Go On - Grow Some Grasses!
Carex with Rhododendron
Ornamental grasses are wonderful foliage plants, and I've been growing them for ages. And so I should be - New Zealand has some wonderful smaller tussock grasses in its natural spaces, as well as larger specimen grasses with wonderful seed heads.
Tussock and Scree
Tussock and scree gardens became horribly popular for urban lazy-bones gardeners in the 1980s. Those of us with souls refused to be so small-minded and sterile, having just discovered the fluffy English Cottage garden look. Now (in 2010) rounded river stones have become the garden designer's plaything, providing such an easy (and unimaginative?) textural contrast for grasses. Large tussock swathes in round river stones are now de rigeur for local council landscaping, road frontages of new country houses, and front yard in town apartments.
Cortaderia - Toe Toe Grass
New Zealand is a naturally grassy country anyway. Several native Carex varieties come and go in my garden - shining rusty reds, dead-looking browns, and golden yellows. I am well provided with Carex offspring - particularly in my vegetable garden where a long stalked brown tussock is a particularly keen parent. How terribly useful!
In late summer, seed heads of the New Zealand native Anemanthele lessoniana (a fountain shaped larger grass) drape themselves like strands of a million cobwebs. The look is quite magical, particularly when there's been a morning dew. I grow a lot of this grass, preferring to plant it in gentle curves. There are always plenty of self-sown seedlings to pot up for the next big planting plan, too.
Bowles Golden Grass
Bowles Golden Grass

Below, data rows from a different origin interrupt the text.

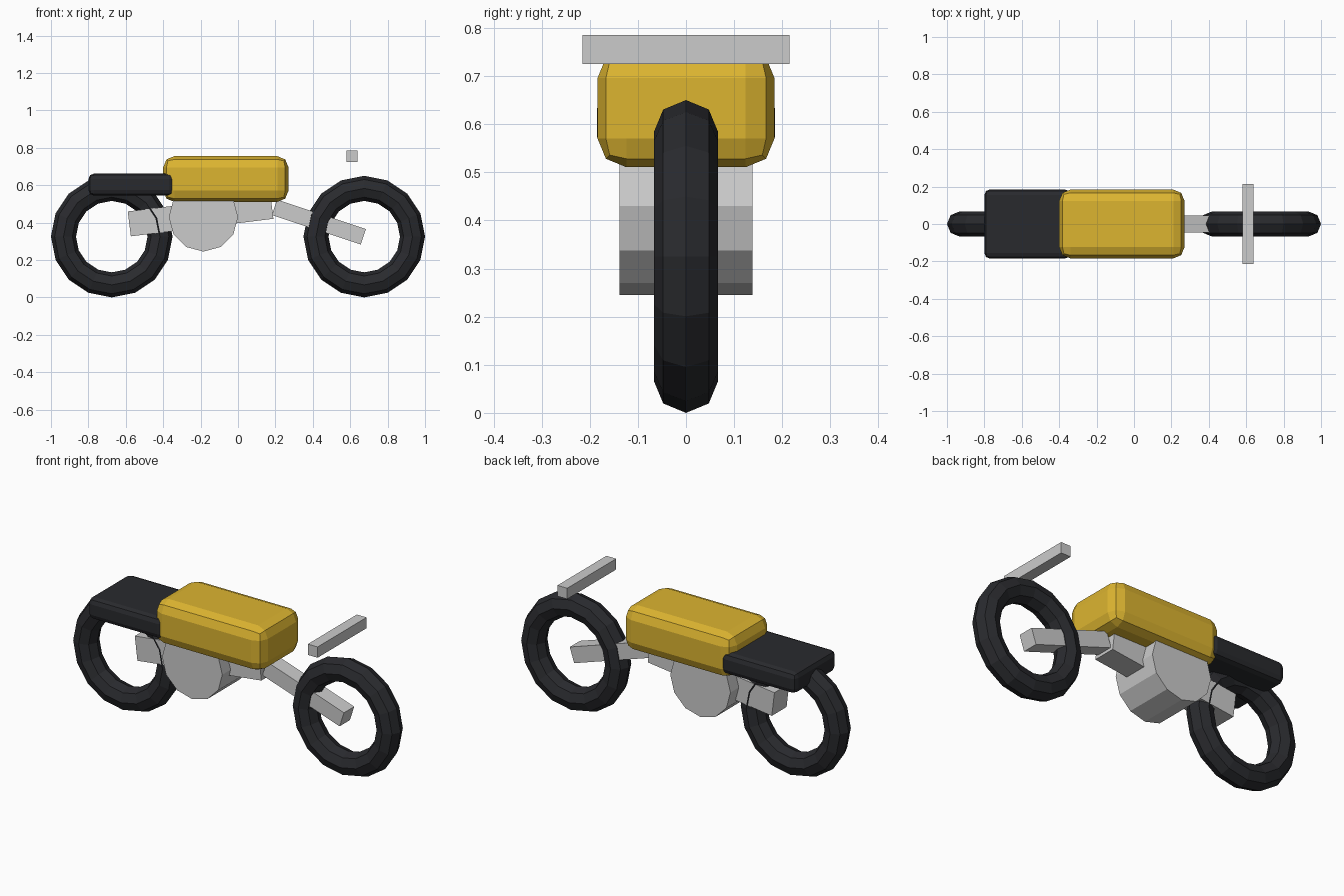
import bpy
from math import radians

if "Cube" in bpy.data.objects:
    bpy.data.objects.remove(bpy.data.objects["Cube"])


def material(name, color):
    m = bpy.data.materials.new(name)
    m.diffuse_color = color
    m.use_nodes = True
    m.node_tree.nodes["Principled BSDF"].inputs["Base Color"].default_value = m.diffuse_color
    return m


black = material("black_rubber", (0.022, 0.023, 0.027, 1))
yellow = material("yellow_paint", (0.72, 0.46, 0.03, 1))


def finish(name, mat=None):
    ob = bpy.context.object
    ob.name = name
    if mat:
        ob.data.materials.append(mat)
    return ob


def box(name, loc, size, tilt=0, bevel=0, mat=None):
    bpy.ops.mesh.primitive_cube_add(size=1, location=loc)
    ob = finish(name, mat)
    ob.scale = size
    bpy.ops.object.transform_apply(location=False, rotation=False, scale=True)
    ob.rotation_euler = (0, radians(tilt), 0)
    if bevel:
        b = ob.modifiers.new("rounded_edges", 'BEVEL')
        b.width = bevel
        b.segments = 2
    return ob


# Tyres
for name, x in (("rear_tyre", -0.675), ("front_tyre", 0.675)):
    bpy.ops.mesh.primitive_torus_add(
        major_segments=16, minor_segments=8, major_radius=0.258,
        minor_radius=0.067, location=(x, 0, 0.325), rotation=(radians(90), 0, 0))
    finish(name, black)

# Engine drum, lying across the bike
bpy.ops.mesh.primitive_cylinder_add(
    vertices=12, radius=0.185, depth=0.276,
    location=(-0.185, 0, 0.43), rotation=(radians(90), 0, 0))
finish("engine")

# Body
box("fuel_tank", (-0.065, 0, 0.633), (0.67, 0.368, 0.245), bevel=0.06, mat=yellow)
box("seat", (-0.57, 0, 0.603), (0.46, 0.37, 0.118), bevel=0.03, mat=black)

# Frame, fork and handlebar
box("frame_beam", (-0.20, 0, 0.44), (0.768, 0.13, 0.134), tilt=-7)
box("front_fork", (0.4325, 0, 0.403), (0.50, 0.09, 0.087), tilt=18.3)
box("handlebar", (0.61, 0, 0.755), (0.06, 0.43, 0.06))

A special small grass which grows in my garden and always grabs my attention in spring is Bowles Golden Grass. Seedlings pop up here and there, but it's never been a nuisance. I bought one pot of it for fifty cents at a nursery sale years ago.

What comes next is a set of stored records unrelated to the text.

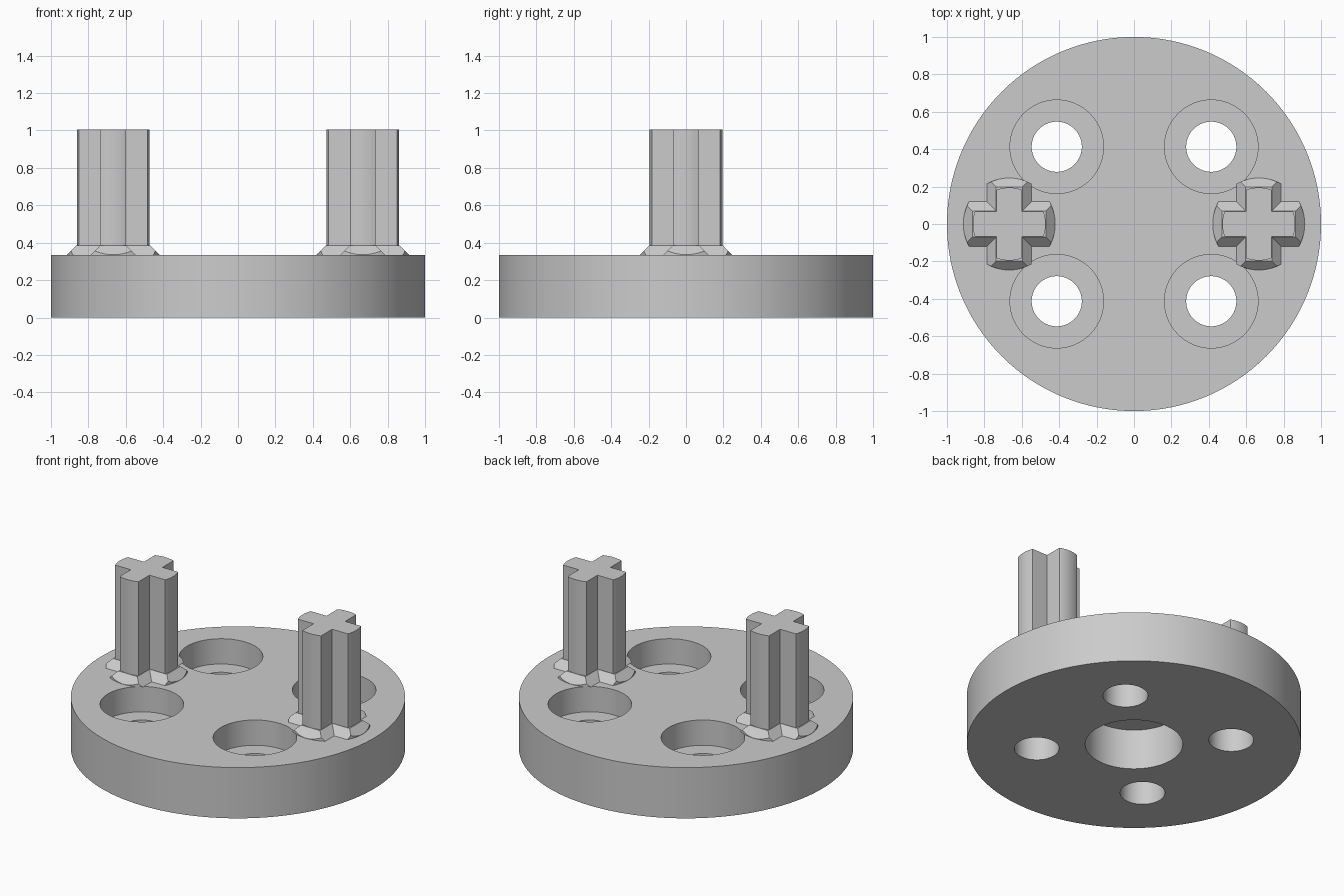
import bpy, bmesh, math

if "Cube" in bpy.data.objects:
    bpy.data.objects.remove(bpy.data.objects["Cube"], do_unlink=True)

grey = bpy.data.materials.new("plain grey")
grey.use_nodes = True
color = (0.6, 0.6, 0.6, 1)
grey.diffuse_color = color
grey.node_tree.nodes["Principled BSDF"].inputs["Base Color"].default_value = color

TOP = 0.335          # top of the disc
FLARE = 0.385        # top of the flared collars
POST_X = 0.667       # post distance from the centre
HOLE = 0.413         # bolt hole offset in x and y


def prism(name, bottom, top, z0, z1):
    """Solid between two matching outlines."""
    bm = bmesh.new()
    low = [bm.verts.new((x, y, z0)) for x, y in bottom]
    high = [bm.verts.new((x, y, z1)) for x, y in top]
    bm.faces.new(low[::-1])
    bm.faces.new(high)
    n = len(low)
    for i in range(n):
        j = (i + 1) % n
        bm.faces.new((low[i], low[j], high[j], high[i]))
    mesh = bpy.data.meshes.new(name)
    bm.to_mesh(mesh)
    bm.free()
    mesh.materials.append(grey)
    obj = bpy.data.objects.new(name, mesh)
    bpy.context.collection.objects.link(obj)
    return obj


def circle(r, cx=0, cy=0, n=96):
    return [(cx + r * math.cos(2 * math.pi * i / n),
             cy + r * math.sin(2 * math.pi * i / n)) for i in range(n)]


def cross(length, w, cx):
    """Plus-shaped outline, counter-clockwise."""
    arm = [(length, -w), (length, w), (w, w)]
    pts = []
    for _ in range(4):
        pts += [(cx + x, y) for x, y in arm]
        arm = [(-y, x) for x, y in arm]
    return pts


def cylinder(name, r, z0, z1, cx=0, cy=0, n=96):
    ring = circle(r, cx, cy, n)
    return prism(name, ring, ring, z0, z1)


def boolean(obj, tool, operation):
    """Apply one boolean and discard its tool."""
    tool.hide_render = True
    mod = obj.modifiers.new("cut", 'BOOLEAN')
    mod.operation, mod.object, mod.solver = operation, tool, 'EXACT'
    bpy.ops.object.select_all(action='DESELECT')
    bpy.context.view_layer.objects.active = obj
    obj.select_set(True)
    bpy.ops.object.modifier_apply(modifier=mod.name)
    bpy.data.objects.remove(tool, do_unlink=True)


def finish(obj):
    bpy.ops.object.select_all(action='DESELECT')
    bpy.context.view_layer.objects.active = obj
    obj.select_set(True)
    bpy.ops.object.shade_smooth_by_angle(angle=math.radians(20))


# Disc with four counterbored bolt holes and a blind pocket underneath
disc = cylinder("disc", 1, 0, TOP, n=128)
for sx in (-1, 1):
    for sy in (-1, 1):
        spot = (sx * HOLE, sy * HOLE)
        boolean(disc, cylinder("counterbore_cutter", 0.25, 0.168, 0.5, *spot), 'DIFFERENCE')
        boolean(disc, cylinder("hole_cutter", 0.134, -0.1, 0.4, *spot), 'DIFFERENCE')
boolean(disc, cylinder("pocket_cutter", 0.292, -0.1, 0.267), 'DIFFERENCE')
finish(disc)

# Cross-shaped posts, each with a sloped collar trimmed round
for side, s in (("left", 1), ("right", -1)):
    x = s * POST_X
    outline = cross(0.25, 0.068, x)
    post = prism(side + "_post", outline, outline, TOP, 1.005)
    boolean(post, cylinder("post_trim", 0.195, 0, 1.2, x), 'INTERSECT')
    collar = prism(side + "_collar", cross(0.247, 0.12, x), cross(0.197, 0.07, x), TOP, FLARE)
    boolean(collar, cylinder("collar_trim", 0.246, 0, 1.2, x), 'INTERSECT')
    finish(post)
    finish(collar)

Other ornamental non-native grasses I've bought from nurseries include different varieties of Miscanthus and Calamagrostis. One grass that I'm not allowed to grow is Pennisetum, so naturally I think it is the most incredibly beautiful plant in the gardening world, and I want some. It's definitely a case of 'The grass is greener...' (or more purple, in the case of Pennisetum).

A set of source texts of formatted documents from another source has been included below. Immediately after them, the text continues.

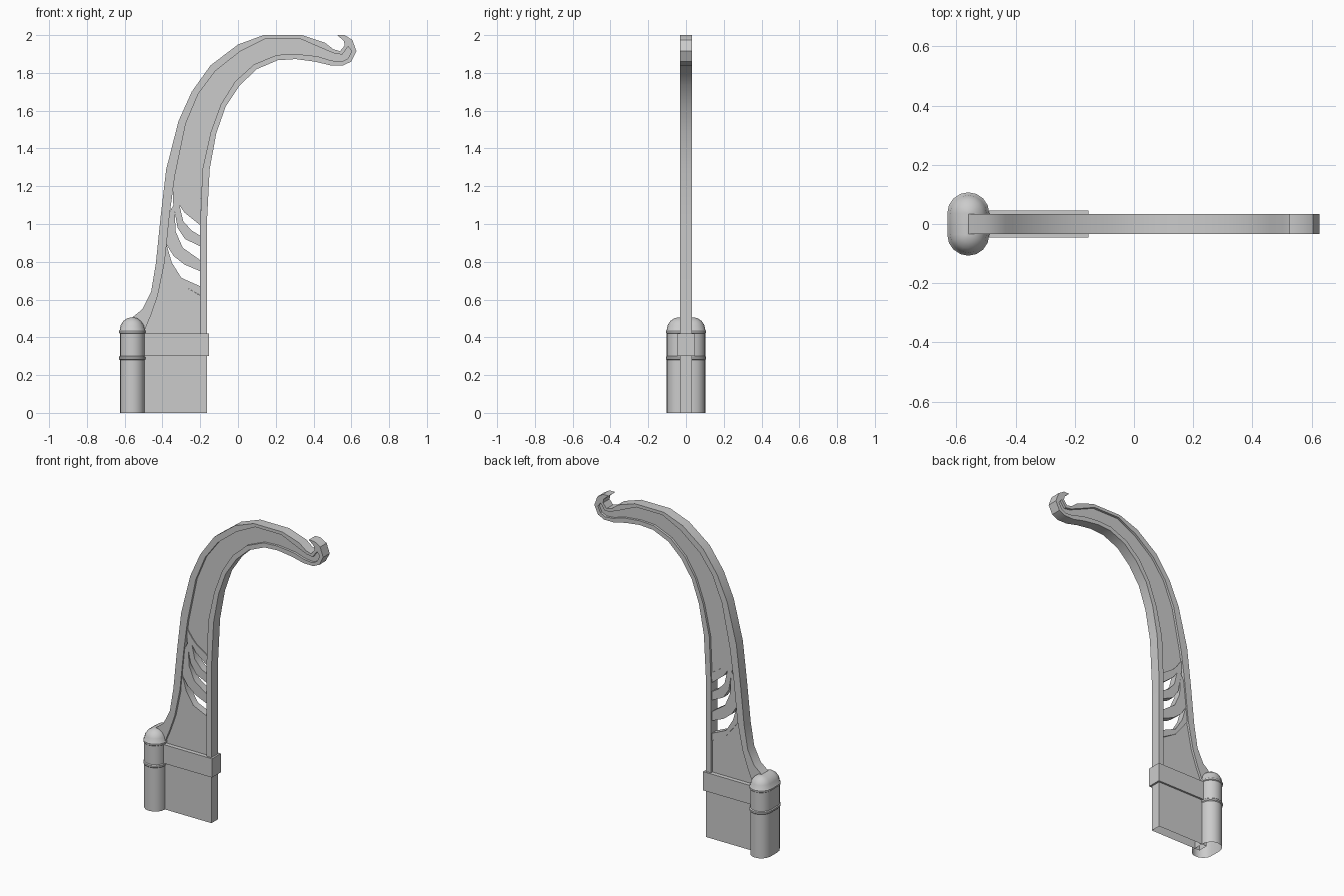
import bpy, bmesh, math

RIM, PANEL, BAR, BAND = 0.033, 0.018, 0.024, 0.045   # half thicknesses in y


def finish(name, verts, faces):
    me = bpy.data.meshes.new(name)
    me.from_pydata(verts, [], faces)
    bm = bmesh.new()
    bm.from_mesh(me)
    bmesh.ops.recalc_face_normals(bm, faces=bm.faces)
    bm.to_mesh(me)
    bm.free()
    ob = bpy.data.objects.new(name, me)
    bpy.context.collection.objects.link(ob)
    bpy.ops.object.select_all(action='DESELECT')
    ob.select_set(True)
    bpy.context.view_layer.objects.active = ob
    bpy.ops.object.shade_smooth_by_angle(angle=math.radians(35))
    return ob


def strip(name, pairs, h):
    """Solid ribbon between two edges; each pair is (x1, z1, x2, z2)."""
    verts, faces = [], []
    for a, b, c, d in pairs:
        verts += [(a, -h, b), (a, h, b), (c, h, d), (c, -h, d)]
    for i in range(0, len(verts) - 4, 4):
        for k in range(4):
            j = (k + 1) % 4
            faces.append((i + k, i + j, i + 4 + j, i + 4 + k))
    n = len(verts)
    faces += [(3, 2, 1, 0), (n - 4, n - 3, n - 2, n - 1)]
    return finish(name, verts, faces)


def plate(name, pts, h, open_edge=None):
    """Flat outline extruded along y; open_edge leaves one side wall out."""
    n = len(pts)
    verts = [(x, -h, z) for x, z in pts] + [(x, h, z) for x, z in pts]
    faces = [tuple(range(n)), tuple(range(2 * n - 1, n - 1, -1))]
    faces += [(i, (i + 1) % n, n + (i + 1) % n, n + i) for i in range(n) if i != open_edge]
    return finish(name, verts, faces)


# Rim: outer and inner edge of the back curve, then of the front curve
back = [(-.56, .42, -.50, .42), (-.56, .505, -.495, .435), (-.505, .55, -.46, .52),
        (-.46, .64, -.425, .62), (-.435, .79, -.388, .80), (-.41, 1.035, -.362, 1.05),
        (-.38, 1.29, -.335, 1.25), (-.315, 1.545, -.277, 1.53), (-.245, 1.70, -.21, 1.69),
        (-.145, 1.84, -.12, 1.81), (0, 1.95, .013, 1.915), (.135, 2.0, .145, 1.98),
        (.34, 2.0, .33, 1.98), (.46, 1.96, .445, 1.93), (.505, 1.925, .51, 1.903),
        (.54, 1.915, .552, 1.897), (.565, 1.945, .583, 1.94), (.56, 1.97, .605, 1.975),
        (.525, 2.0, .565, 2.0)]
front = [(.605, 1.975, .583, 1.94), (.627, 1.915, .602, 1.915), (.60, 1.86, .583, 1.877),
         (.557, 1.84, .55, 1.86), (.49, 1.84, .495, 1.865), (.405, 1.86, .42, 1.888),
         (.305, 1.873, .305, 1.90), (.21, 1.867, .205, 1.895), (.10, 1.82, .085, 1.845),
         (.01, 1.735, -.015, 1.755), (-.065, 1.623, -.09, 1.635), (-.115, 1.48, -.145, 1.485),
         (-.15, 1.29, -.188, 1.29), (-.165, 1.0, -.20, 1.0), (-.165, .40, -.20, .40)]
strip("back_rim", back, RIM)
strip("front_rim", front, RIM)

# Recessed panels inside the rim
upper = [(-.345, 1.195)] + [p[2:] for p in back[6:17]] + [p[2:] for p in front[1:13]]
upper += [(-.198, 1.055), (-.283, 1.115), (-.31, 1.145)]
plate("upper_panel", upper, PANEL)
lower = [p[2:] for p in back[:5]]
lower += [(-.36, .755), (-.30, .68), (-.198, .62), (-.198, .40)]
plate("lower_panel", lower, PANEL)

# Curved bars between the openings
bars = [
    [(-.345, 1.195, -.345, 1.11), (-.31, 1.145, -.31, 1.10),
     (-.283, 1.115, -.283, 1.06), (-.195, 1.055, -.195, .99)],
    [(-.31, 1.13, -.345, 1.13), (-.31, 1.10, -.335, 1.065), (-.29, 1.015, -.32, .98),
     (-.245, .965, -.28, .92), (-.195, .935, -.195, .88)],
    [(-.33, 1.12, -.37, 1.05), (-.335, 1.065, -.378, .89), (-.33, .96, -.34, .83),
     (-.293, .875, -.283, .785), (-.195, .805, -.195, .748)],
    [(-.378, .89, -.392, .80), (-.35, .795, -.36, .755),
     (-.30, .715, -.30, .68), (-.195, .668, -.195, .62)],
]
for i, b in enumerate(bars):
    strip(f"bar_{i + 1}", b, BAR)

# Base block, open underneath, and the band around it
plate("base_block", [(-.53, 0), (-.165, 0), (-.165, .41), (-.53, .41)], RIM, open_edge=0)
plate("base_band", [(-.53, .30), (-.153, .30), (-.153, .42), (-.53, .42)], BAND)

# Post: stadium section swept up a profile of (radius, z), with two beads and a dome
profile = [(.066, 0), (.066, .28), (.071, .285), (.071, .295), (.066, .30),
           (.066, .42), (.071, .424), (.071, .434), (.066, .44)]
profile += [(.066 * math.cos(t), .44 + .066 * math.sin(t))
            for t in (math.radians(a) for a in (22, 45, 67, 85))]
SEG = 8
verts, faces = [], []
for r, z in profile:
    for side in (1, -1):
        for k in range(SEG + 1):
            a = math.pi * k / SEG
            verts.append((-.56 + side * r * math.cos(a), side * (.036 + r * math.sin(a)), z))
n = 2 * (SEG + 1)
for j in range(len(profile) - 1):
    for k in range(n):
        m = (k + 1) % n
        faces.append((j * n + k, j * n + m, (j + 1) * n + m, (j + 1) * n + k))
faces.append(tuple(range(len(verts) - n, len(verts))))
finish("post", verts, faces)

Finally, a word for the colour conscious. Grasses are definitely not just green. You'll find a huge range of shades - golds, russets, cool blues, rich tans and browns, even rose pinks and reds. Grasses are wonderful foliage plants - go on! Grow some!